1) Gavin Newsom, the Lieutenant Governor of California, describes how empowered customers (citizens in this context) will change society when they flex their newfound muscles in the political arena. Citizenvilleshows how the populace's power will not be restricted to the commercial world.
2) Jim Blasingame has written a prescient book describing how the age of the customer will impact small businesses and what they should be doing to prepare for those changes. Here's a great quote from Jim: "It's okay to fall in love with what you do, but it's not okay to fall in love with how you do it."
In addition to managing the IT agendas of their companies, CIOs must build a second agenda of Business Technology (systems, technology, and processes to win, serve, and retain customers). The IT agenda focuses internally on supply chains, financial systems, and administrative technology. These are all critical -- most corporations would stop in minutes without IT. But as empowered and digital customers demand more, BT will emerge to concentrate on technologies -- CRM, systems of engagement, customer apps, customer insight, digital customer service as examples -- that will enhance customer experience.

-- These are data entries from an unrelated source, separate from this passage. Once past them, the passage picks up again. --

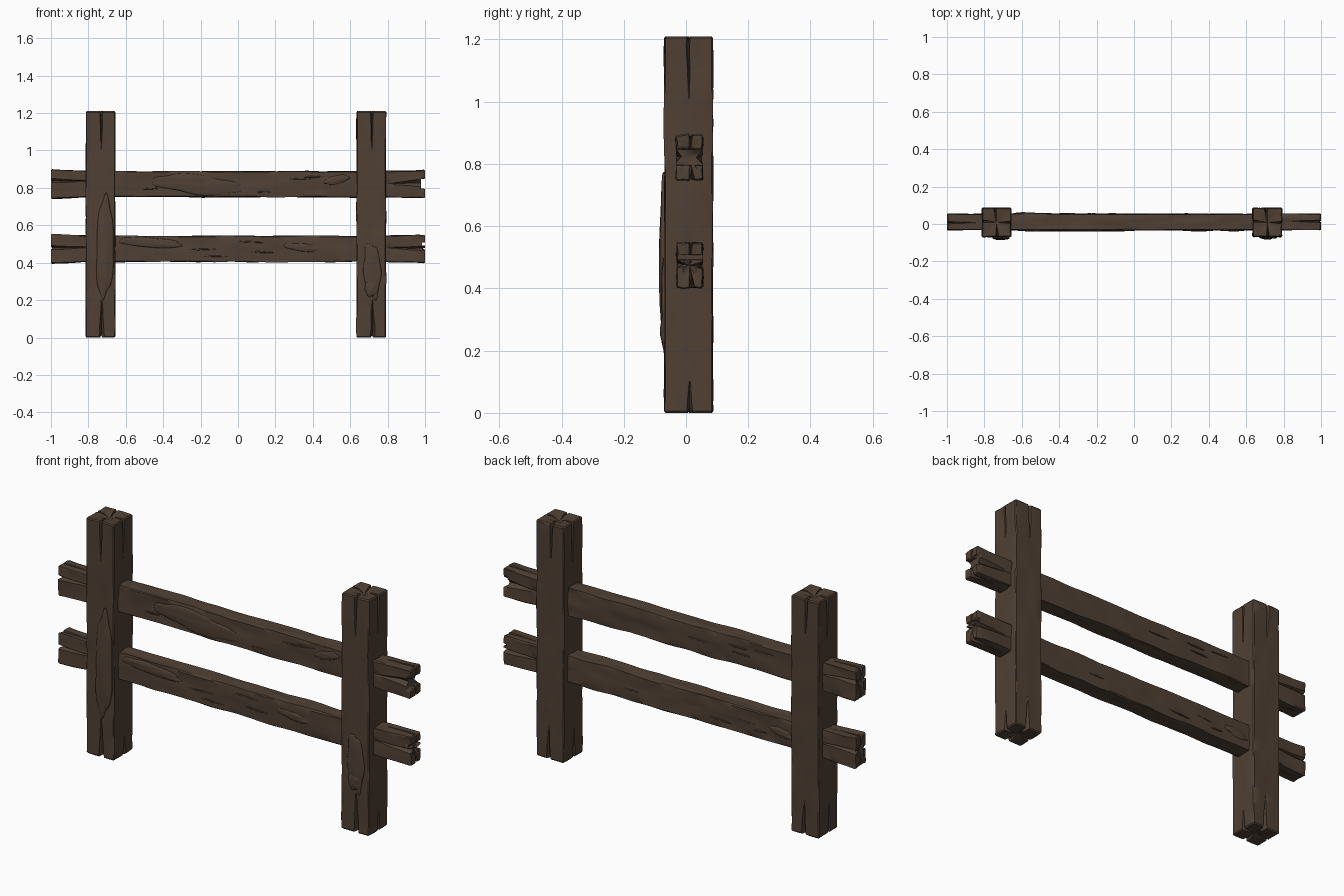
import bpy, bmesh, math, random
from mathutils import Vector, Matrix, noise

if "Cube" in bpy.data.objects:
    bpy.data.objects.remove(bpy.data.objects["Cube"])

random.seed(4)
wood = bpy.data.materials.new("dark_brown_wood")
wood.diffuse_color = (0.080, 0.052, 0.035, 1)
wood.use_nodes = True
wood.node_tree.nodes["Principled BSDF"].inputs["Base Color"].default_value = wood.diffuse_color


def finish(bm, name):
    bmesh.ops.recalc_face_normals(bm, faces=bm.faces[:])
    me = bpy.data.meshes.new(name)
    bm.to_mesh(me)
    bm.free()
    me.materials.append(wood)
    ob = bpy.data.objects.new(name, me)
    bpy.context.collection.objects.link(ob)
    bpy.ops.object.select_all(action='DESELECT')
    ob.select_set(True)
    bpy.context.view_layer.objects.active = ob
    bpy.ops.object.shade_smooth_by_angle(angle=math.radians(28))
    return ob


DIRS = [((1, 0), (0, 1)), ((0, 1), (-1, 0)), ((-1, 0), (0, -1)), ((0, -1), (1, 0))]


def timber(name, t0, t1, half, place, cracks, rough, seed, steps=48):
    """Loft a squared log from t0 to t1. half(t) gives half sizes, place(a, b, t) maps to space.
    cracks[side] = (start crack, end crack), each (centre, width, depth, length)."""
    bm = bmesh.new()

    def section(t):
        pts = []
        h = half(t)
        for k, (n, tg) in enumerate(DIRS):
            hn, ht = h[k % 2], h[1 - k % 2]
            s0, s1 = cracks[k]
            u = (t - t0) / (t1 - t0)
            f0 = max(0, 1 - (t - t0) / s0[3])
            f1 = max(0, 1 - (t1 - t) / s1[3])
            c = s0[0] * (1 - u) + s1[0] * u
            w = 0.03 + s0[1] * f0 + s1[1] * f1
            d = s0[2] * min(1, 1.6 * f0) + s1[2] * min(1, 1.6 * f1)
            c += 0.06 * noise.noise((t * 9, seed, k))
            for j, s in enumerate((-.95, (c - w - .95) / 2, c - w, c, c + w, (c + w + .95) / 2, .95)):
                r = rough * noise.noise((t * 7, seed + k * 5.3, s * 1.5))
                o = hn + r - (d if j == 3 else 0)
                pts.append((n[0] * o + tg[0] * s * ht, n[1] * o + tg[1] * s * ht))
        return pts

    def ring(pts, t, scale=1.0, groove=0.0):
        return [bm.verts.new(place(a * scale, b * scale, t + (groove if i % 7 == 3 else 0)))
                for i, (a, b) in enumerate(pts)]

    def bridge(r, q):
        n = len(r)
        for i in range(n):
            bm.faces.new((r[i], r[(i + 1) % n], q[(i + 1) % n], q[i]))

    # split end caps: grooves run from each crack to the centre
    first, last = section(t0), section(t1)
    g = 0.016
    rings = [ring(first, t0, .5, g), ring(first, t0, .94, g), ring(first, t0 + .006, 1, g)]
    rings += [ring(section(t), t) for t in (t0 + (t1 - t0) * i / steps for i in range(1, steps))]
    rings += [ring(last, t1 - .006, 1, -g), ring(last, t1, .94, -g), ring(last, t1, .5, -g)]
    for r, q in zip(rings, rings[1:]):
        bridge(r, q)
    for r, t in ((rings[0], t0 + g), (rings[-1], t1 - g)):
        m = bm.verts.new(place(0, 0, t))
        for i in range(len(r)):
            bm.faces.new((r[i], r[(i + 1) % len(r)], m))
    return finish(bm, name)


def lump(name, loc, radii, tilt=0.0, seed=0):
    """Flattened knot lying on a front or back face."""
    bm = bmesh.new()
    bmesh.ops.create_icosphere(bm, subdivisions=4, radius=1)
    rot = Matrix.Rotation(tilt, 3, 'Y')
    for v in bm.verts:
        p = v.co.copy()
        k = 1 + 0.22 * noise.noise((p.x * 1.7 + seed, 0, p.z * 1.7))
        y = math.copysign(abs(p.y) ** 0.7, p.y) * (0.9 + 0.2 * noise.noise((p.x * 2, seed, p.z * 2)))
        v.co = rot @ Vector((p.x * radii[0] * k, y * radii[1], p.z * radii[2] * k)) + Vector(loc)
    return finish(bm, name)


# posts: side order is +x, back, -x, front; bottom crack then top crack
for name, px, sd in (("left_post", -.735, 1.0), ("right_post", .7125, 8.0)):
    cr = [((.05, .09, .035, .10), (0, .05, .03, .19)),
          ((-.1, .12, .035, .16), (.1, .08, .03, .18)),
          ((.1, .10, .035, .14), (-.1, .06, .03, .20)),
          ((.08, .15, .04, .20), (.05, .07, .03, .19))]
    timber(name, 0, 1.21, lambda t: (.0785, .0775),
           lambda a, b, t, px=px: (px + a, .0085 + b, t), cr, .004, sd)


# rails: side order is back, top, front, bottom; left crack then right crack
def rail_half(t):
    e = max(0, (abs(t) - .78) / .22)
    return (.042, .068 + (.010 if t < 0 else .006) * e)


rails = []
for name, z, sd, up, wide in (("upper_rail", .82, 3.0, .25, .28), ("lower_rail", .474, 12.0, .10, .14)):
    cr = [((up, .12, .022, .20), (.0, wide, .02, .20)),
          ((.1, .12, .02, .14), (-.1, .12, .02, .16)),
          ((-up, .12, .022, .20), (-.05, wide, .02, .20)),
          ((.1, .12, .02, .14), (.2, .20, .03, .12))]
    rails.append(timber(name, -1, 1, rail_half,
                        lambda a, b, t, z=z: (t, .011 + a, z + b), cr, .007, sd, 64))

# broken notches through the right rail ends
for rail, z, h, depth in ((rails[0], .822, .033, .022), (rails[1], .50, .010, .016)):
    bm = bmesh.new()
    bmesh.ops.create_cube(bm, size=1)
    for v in bm.verts:
        taper = .75 if v.co.x < 0 else 1
        v.co = (1.0 + (-depth if v.co.x < 0 else .05), v.co.y * .3, z + v.co.z * 2 * h * taper)
    cutter = finish(bm, "notch_cutter")
    cutter.hide_render = True
    mod = rail.modifiers.new("notch", 'BOOLEAN')
    mod.operation, mod.solver, mod.object = 'DIFFERENCE', 'EXACT', cutter
    bpy.context.view_layer.objects.active = rail
    bpy.ops.object.modifier_apply(modifier="notch")
    bpy.data.objects.remove(cutter)

# knots and raised bark
F, B = -.031, .053
lump("left_post_bark", (-.712, -.069, .48), (.047, .018, .27), .03, 1)
lump("right_post_bark", (.718, -.069, .36), (.045, .012, .15), -.05, 2)
lump("right_post_knot", (.712, -.069, .265), (.038, .015, .045), 0, 3)
lump("upper_rail_bark", (-.22, F, .818), (.23, .011, .05), .10, 4)
lump("upper_rail_knot", (.53, F, .845), (.07, .009, .022), -.2, 5)
lump("lower_rail_bark", (-.47, F, .508), (.17, .010, .026), .08, 6)
lump("lower_rail_knot", (.34, F, .482), (.09, .009, .020), .1, 7)
lump("lower_rail_back_knot", (-.58, B, .47), (.07, .010, .022), -.15, 8)

# thin splinters scattered along both faces of the rails
for i in range(16):
    z = (.82, .474)[i % 2] + random.uniform(-.045, .045)
    y = F if i % 4 < 2 else B
    lump("splinter_%02d" % (i + 1), (random.uniform(-.58, .56), y, z),
         (random.uniform(.03, .07), .005, .004), random.uniform(-.05, .05), i)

Forrester does not believe that a Chief Digital Officer will arrive on a white horse to run BT, and we also do not agree with the trendy assertion that marketing is going to be in charge of all customer technology. Because of the close synergy between the IT and BT agendas, we believe that the CIO and his or her staff must adroitly manage both. And as unnatural as it might seem in many organizations, the CIO must execute on the BT agenda in concert with the CMO and business unit leaders. A go-it-alone approach will create havoc and unhappy customers.
Microsoft's new CEO, Satya Nadella, must take three actions to make the company relevant in the Age of the Customer:
1) Attack mobile. Customers are undergoing a mobile mind shift -- an expectation that they can get any information or service on any device at any time wherever they may be. Nadella must establish Microsoft as the third mobile ecosystem, legitimately competing with the formidable franchises of Apple (iOS) and Google (Android). Amazon, with its profit-free business model, will spend unlimited dollars to win the third spot. And a hoard of challengers, from Samsung to Dell to Lenovo will generate confusion and a shower of Hail Mary products in desperate efforts to gain a foothold. Nadella must flawlessly execute in a space that is unfamiliar (he's a cloud guy) and unforgiving. The good news is that Microsoft has a rich history of building powerful ecosystems (e.g., Windows, .NET). But this time around it must approach the market as a challenger, not as the dominant player. Which brings us to...